There has been a lot of excitement in the past year over various reforms in Myanmar, the most dramatic changes being the release of political prisoners, democratic elections, more freedom of the press, and opening the country to foreign investment. But one thing that hasn’t changed in the country is the dire employment situation and stagnant economy. Maybe all this “investment” and “development” will equate to better employment opportunities for locals at some point, but, to quote the great song by John Hiatt: “It hasn’t happened yet.”
Because finding a good paying job — hell, any sort of job — is so difficult, many natives of Myanmar are still seeking work in other Southeast Asian countries, particularly in Thailand and Malaysia. In Bangkok, it’s quite common to find people from Myanmar working in jobs in the construction industry, in bars and restaurants, or as maids. I’ve met two waiters just in the past month; one from Mawlamyine and the other from Chin State. When I was in Kuala Lumpur last month one of the young men working at my hotel was from Mandalay. He’s been working there for several years and I always enjoy chatting with him in Burmese when I stay there. Not far from the hotel, near KL’s Central Market, or Pasar Seni, is a street lined with several businesses either managed by people from Myanmar or catering to customers from that country. This “Little Burma” seems to get larger every time I’m in town.

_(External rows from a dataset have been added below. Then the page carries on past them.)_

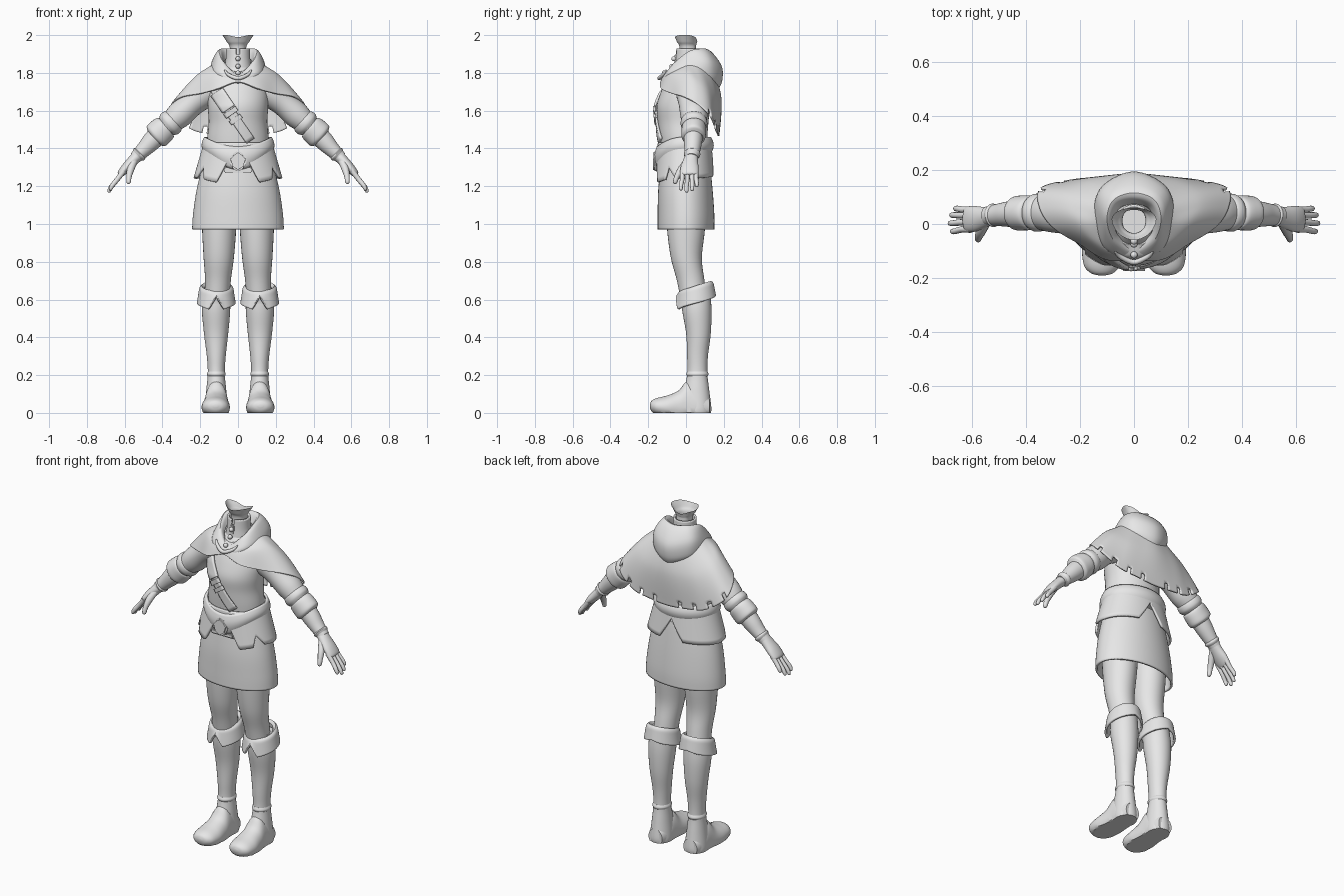
import bpy, bmesh, math
from mathutils import Vector

grey = bpy.data.materials.new("plain_grey")
grey.diffuse_color = (0.8, 0.8, 0.8, 1)


def finish(name, bm, mirror=False, thick=0, angle=40):
    bmesh.ops.recalc_face_normals(bm, faces=bm.faces)
    me = bpy.data.meshes.new(name)
    bm.to_mesh(me)
    bm.free()
    me.materials.append(grey)
    ob = bpy.data.objects.new(name, me)
    bpy.context.collection.objects.link(ob)
    bpy.context.view_layer.objects.active = ob
    ob.select_set(True)
    bpy.ops.object.shade_smooth_by_angle(angle=math.radians(angle))
    ob.select_set(False)
    if thick:
        m = ob.modifiers.new("thickness", 'SOLIDIFY')
        m.thickness, m.offset = thick, 0
    if mirror:
        ob.modifiers.new("mirror", 'MIRROR').use_mirror_merge = False
    return ob


def spline(p, t, closed=False):
    """Smooth curve through p, t counted in points."""
    n = len(p)
    i = math.floor(t) if closed else min(math.floor(t), n - 2)
    f = t - i
    a, b, c, d = [p[k % n] if closed else p[max(0, min(n - 1, k))] for k in range(i - 1, i + 3)]
    return 0.5 * (2 * b + (c - a) * f + (2 * a - 5 * b + 4 * c - d) * f * f + (3 * b - a - 3 * c + d) * f ** 3)


def linear(keys, t):
    for (a, p), (b, q) in zip(keys, keys[1:]):
        if t <= b:
            return p + (q - p) * max(0, t - a) / (b - a)
    return keys[-1][1]


def grid(name, f, nu, nv, closed=True, caps=(False, False), skip=None, **kw):
    bm = bmesh.new()
    n = nu if closed else nu + 1
    rows = [[bm.verts.new(f(i / nu, j / nv)) for i in range(n)] for j in range(nv + 1)]
    for j in range(nv):
        for i in range(nu):
            if not (skip and skip(i, j)):
                k = (i + 1) % n
                bm.faces.new((rows[j][i], rows[j][k], rows[j + 1][k], rows[j + 1][i]))
    for flag, row in zip(caps, (rows[0], rows[-1])):
        if flag:
            bm.faces.new(row)
    bmesh.ops.delete(bm, geom=[v for v in bm.verts if not v.link_faces], context='VERTS')
    return finish(name, bm, **kw)


def loft(name, rings, n=32, steps=5, mode='path', floor=None, caps=(True, True), **kw):
    """Rings are x, y, z, radius a, radius b; path mode turns them along the way."""
    R = [Vector(r) for r in rings]
    m = len(R) - 1

    def f(u, v):
        t = v * m
        r = spline(R, t)
        c = Vector(r[:3])
        A, B = Vector((1, 0, 0)), Vector((0, 1, 0))
        if mode == 'foot':
            B = Vector((0, 0, 1))
        elif mode == 'path':
            d = Vector((spline(R, min(m, t + .05)) - spline(R, max(0, t - .05)))[:3]).normalized()
            A = B.cross(d).normalized()
            B = d.cross(A)
        a = u * math.tau
        p = c + A * max(r[3], .001) * math.sin(a) - B * max(r[4], .001) * math.cos(a)
        if floor is not None:
            p.z = max(p.z, floor)
        return p
    return grid(name, f, n, m * steps, caps=caps, **kw)


def drape(name, rows, nu, nv, **kw):
    """Each row is half a loop from front centre to back centre, mirrored in x."""
    loops = []
    for row in rows:
        h = [Vector(p) for p in row]
        loops.append(h + [Vector((-p.x, p.y, p.z)) for p in h[-2:0:-1]])

    def f(u, v):
        return spline([spline(l, u * len(l), True) for l in loops], v * (len(loops) - 1))
    return grid(name, f, nu, nv, **kw)


def plate(name, pts, y, depth):
    bm = bmesh.new()
    face = bm.faces.new([bm.verts.new((x, y, z)) for x, z in pts])
    ext = bmesh.ops.extrude_face_region(bm, geom=[face])
    bmesh.ops.translate(bm, vec=(0, -depth, 0), verts=[e for e in ext['geom'] if isinstance(e, bmesh.types.BMVert)])
    bmesh.ops.bevel(bm, geom=bm.edges[:], offset=depth * .3, segments=2, affect='EDGES')
    finish(name, bm)


def ball(name, loc, r):
    bm = bmesh.new()
    bmesh.ops.create_uvsphere(bm, u_segments=16, v_segments=10, radius=r)
    bmesh.ops.translate(bm, vec=loc, verts=bm.verts)
    finish(name, bm)


# Legs and boots
loft("thigh", [(.1, 0, 1.24, .09, .1), (.1, 0, 1.1, .092, .105), (.1, 0, .97, .09, .1), (.102, .002, .82, .08, .082),
               (.106, .025, .7, .068, .073), (.112, .045, .58, .065, .07)], mode='flat', mirror=True)
loft("boot_shaft", [(.112, .05, .66, .068, .075), (.116, .057, .55, .075, .078), (.116, .066, .42, .064, .065),
                    (.115, .061, .3, .05, .055), (.115, .06, .21, .045, .053), (.115, .057, .12, .053, .066),
                    (.115, .06, .03, .062, .074), (.115, .06, 0, .06, .072)], mode='flat', mirror=True)
loft("ankle_band", [(.115, .06, .192, .044, .053), (.115, .06, .205, .05, .059), (.115, .06, .22, .044, .053)],
     mode='flat', mirror=True)
loft("boot_foot", [(.115, .125, .03, .045, .05), (.115, .07, .03, .06, .1), (.115, .01, .03, .063, .14),
                   (.116, -.04, .03, .069, .088), (.118, -.1, .03, .075, .062), (.119, -.155, .033, .066, .045),
                   (.119, -.182, .036, .042, .028), (.119, -.191, .038, .012, .008)],
     mode='foot', floor=0, mirror=True)


def cuff(u, v):
    a = u * math.tau
    d = abs((math.degrees(a) + 180) % 360 - 180)
    top = .668 - .026 * math.cos(a)
    low = linear([(0, .615), (24, .548), (50, .562), (180, .622)], d)
    r = linear([(0, .068), (.15, .078), (.3, .085), (1, .097)], v)
    z = linear([(0, top - .015), (.15, top), (.3, top - .012), (1, low)], v)
    return Vector((.115 + r * math.sin(a), .052 - (r + .004) * math.cos(a), z))


grid("boot_cuff", cuff, 72, 14, mirror=True, thick=.012)

# Skirt, pointed hip flaps and wide belt
loft("skirt", [(0, 0, .972, .237, .144), (0, 0, 1.05, .232, .144), (0, -.003, 1.18, .213, .138),
               (0, -.003, 1.34, .175, .122)], n=64, mode='flat', caps=(False, True), thick=.012)

HEM = [(0, 1.36), (16, 1.33), (29, 1.22), (50, 1.235), (57, 1.3), (72, 1.245), (100, 1.24), (160, 1.25), (180, 1.375)]


def flap(u, v):
    a = u * math.tau
    z = 1.43 + (linear(HEM, abs((math.degrees(a) + 180) % 360 - 180)) - 1.43) * v
    k = (1.43 - z) / .2
    return Vector(((.175 + .058 * k) * math.sin(a), -.008 - (.135 + .023 * k) * math.cos(a), z))


grid("hip_flaps", flap, 180, 8, thick=.012)


def belt(u, v):
    a = u * math.tau
    c = max(0, math.cos(a))
    top, low = 1.458 - .05 * c ** 2, 1.375 - .085 * c ** 3
    b = .014 * math.sin(math.pi * v)
    return Vector(((.172 + b) * math.sin(a), -.011 - (.137 + b) * math.cos(a), top + (low - top) * v))


grid("belt", belt, 72, 8, thick=.014)
plate("belt_knot", [(-.05, 1.345), (-.03, 1.37), (0, 1.39), (.03, 1.37), (.05, 1.345), (.035, 1.3), (0, 1.275),
                    (-.035, 1.3)], -.145, .03)
plate("lower_strap", [(-.075, 1.27), (.075, 1.27), (.075, 1.3), (-.075, 1.3)], -.13, .022)

# Torso
TORSO = [(0, -.01, 1.38, .165, .125), (0, -.015, 1.46, .162, .128), (0, -.015, 1.54, .155, .134),
         (0, -.015, 1.62, .16, .14), (0, -.008, 1.69, .158, .128), (0, 0, 1.76, .135, .105), (0, .01, 1.83, .07, .07)]
loft("torso", TORSO, n=48, mode='flat')


# Diagonal chest strap with pouch and bands
def ribbon(name, t0, t1, width, off):
    def f(u, v):
        t, w = t0 + (t1 - t0) * v, (u - .5) * width
        x, z = -.125 + .19 * t + .82 * w, 1.72 - .28 * t + .57 * w
        yc, rx, ry = [linear([(r[2], r[k]) for r in TORSO], z) for k in (1, 3, 4)]
        return Vector((x, yc - ry * math.sqrt(max(.05, 1 - (x / rx) ** 2)) - off, z))
    grid(name, f, 6, 16, closed=False, thick=.012)


ribbon("chest_strap", 0, 1, .05, .007)
ribbon("strap_pouch", .08, .4, .075, .013)
ribbon("strap_band_upper", .42, .5, .075, .015)
ribbon("strap_band_lower", .56, .63, .07, .014)

# Arms, rolled sleeves and hands
loft("sleeve", [(.13, .03, 1.735, .085, .085), (.175, .032, 1.695, .082, .085), (.24, .036, 1.64, .068, .075),
                (.31, .042, 1.577, .07, .072), (.36, .042, 1.532, .058, .062), (.41, .04, 1.487, .058, .058)],
     mirror=True)
loft("sleeve_roll", [(.335, .042, 1.555, .056, .06), (.347, .042, 1.544, .068, .069), (.365, .042, 1.528, .07, .07),
                     (.38, .042, 1.515, .057, .06)], mirror=True)
loft("sleeve_cuff", [(.378, .042, 1.517, .055, .058), (.386, .042, 1.51, .068, .064), (.41, .041, 1.488, .073, .065),
                     (.435, .04, 1.465, .071, .063), (.445, .04, 1.456, .05, .05)], mirror=True)
loft("forearm", [(.41, .04, 1.487, .055, .052), (.46, .037, 1.435, .05, .048), (.5, .034, 1.393, .041, .042),
                 (.545, .03, 1.35, .032, .035)], mirror=True)
loft("wrist_band", [(.515, .032, 1.378, .034, .036), (.523, .032, 1.37, .042, .044), (.534, .031, 1.36, .034, .036)],
     mirror=True)
loft("palm", [(.53, .031, 1.363, .03, .033), (.56, .024, 1.332, .028, .04), (.595, .019, 1.295, .025, .048),
              (.622, .018, 1.265, .018, .045), (.628, .018, 1.258, .008, .03)], mirror=True)
for word, y, s in (("index", -.02, .97), ("middle", .006, 1.08), ("ring", .032, 1.0), ("little", .053, .8)):
    e = y * 1.15 - .004
    loft(word + "_finger", [(.605, y, 1.28, .014, .013), (.605 + .035 * s, y, 1.28 - .045 * s, .013, .012),
                            (.605 + .062 * s, e, 1.28 - .078 * s, .012, .011),
                            (.605 + .073 * s, e, 1.28 - .1 * s, .009, .009),
                            (.605 + .075 * s, e, 1.28 - .105 * s, .002, .002)], n=12, steps=3, mirror=True)
loft("thumb", [(.55, .008, 1.335, .02, .018), (.568, -.026, 1.29, .019, .018), (.577, -.048, 1.25, .014, .014),
               (.579, -.058, 1.22, .011, .011), (.579, -.06, 1.212, .002, .002)], n=12, steps=4, mirror=True)

# Shoulder cape with notched back hem
CAPE = [
    [(0, -.075, 1.8), (.045, -.065, 1.815), (.08, -.035, 1.83), (.1, 0, 1.85), (.105, .03, 1.86), (.1, .06, 1.86),
     (.08, .095, 1.855), (.04, .12, 1.85), (0, .13, 1.85)],
    [(0, -.115, 1.785), (.085, -.1, 1.785), (.155, -.055, 1.79), (.205, .005, 1.79), (.24, .06, 1.755),
     (.235, .11, 1.72), (.175, .152, 1.68), (.09, .172, 1.67), (0, .182, 1.67)],
    [(0, -.132, 1.75), (.105, -.128, 1.715), (.2, -.072, 1.69), (.3, -.01, 1.672), (.348, .06, 1.635),
     (.345, .13, 1.57), (.235, .16, 1.495), (.12, .17, 1.475), (0, .172, 1.465)]]


def notch(i, j):
    k = abs(i - 79.5)
    return j >= 21 and k < 34 and k % 8 > 6


drape("cape", CAPE, 160, 24, skip=notch, thick=.01)

# Lowered hood around the neck
HOOD = [
    [(0, -.08, 1.78), (.06, -.045, 1.82), (.075, .01, 1.86), (.055, .06, 1.87), (0, .075, 1.87)],
    [(0, -.1, 1.79), (.075, -.06, 1.85), (.1, .02, 1.912), (.075, .09, 1.925), (0, .115, 1.92)],
    [(0, -.125, 1.768), (.1, -.085, 1.81), (.133, .03, 1.855), (.115, .128, 1.86), (0, .183, 1.84)],
    [(0, -.125, 1.75), (.105, -.085, 1.785), (.145, .03, 1.8), (.115, .135, 1.78), (0, .188, 1.76)],
    [(0, -.11, 1.75), (.09, -.07, 1.78), (.125, .03, 1.785), (.1, .12, 1.75), (0, .165, 1.71)]]
drape("hood", HOOD, 64, 20, thick=.008)

# Collar, fastenings and open neck
loft("collar", [(0, .01, 1.81, .07, .068), (0, .01, 1.87, .06, .06), (0, .01, 1.93, .059, .057)], n=40, mode='flat',
     caps=(False, False), skip=lambda i, j: j > 6 and (i < 1 or i > 38), thick=.01)
plate("collar_placket", [(-.013, 1.79), (.013, 1.79), (.013, 1.9), (-.013, 1.9)], -.045, .015)
for i, (y, z) in enumerate(((-.064, 1.875), (-.075, 1.835), (-.115, 1.8))):
    ball("button_%d" % (i + 1), (0, y, z), .013)
loft("cape_clasp", [(-.07, -.105, 1.815, .004, .004), (-.05, -.122, 1.79, .009, .009), (0, -.142, 1.772, .011, .01),
                    (.05, -.122, 1.79, .009, .009), (.07, -.105, 1.815, .004, .004)], n=12)
NECK = [
    [(0, -.04, 1.82), (.036, -.025, 1.82), (.05, .012, 1.82), (.036, .05, 1.82), (0, .065, 1.82)],
    [(0, -.034, 1.93), (.032, -.02, 1.93), (.043, .012, 1.93), (.032, .044, 1.93), (0, .053, 1.93)],
    [(0, -.048, 1.965), (.045, -.028, 1.965), (.06, .015, 1.965), (.042, .045, 1.96), (0, .055, 1.95)],
    [(0, -.06, 1.99), (.058, -.035, 2.0), (.083, .018, 2.0), (.055, .05, 1.988), (0, .06, 1.968)]]
drape("neck", NECK, 40, 15, caps=(True, False))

When I’m in KL, I make sure to stop at the Gantawin Restaurant a few times for hearty bowls of monhinga for breakfast, or good meal and a bottle of Myanmar Beer at night. The waitresses always look a little apprehensive when they see a western customer enter the establishment, but once I smooth talk them with a bit of Burmese, the ice is broken. One more bottle, please!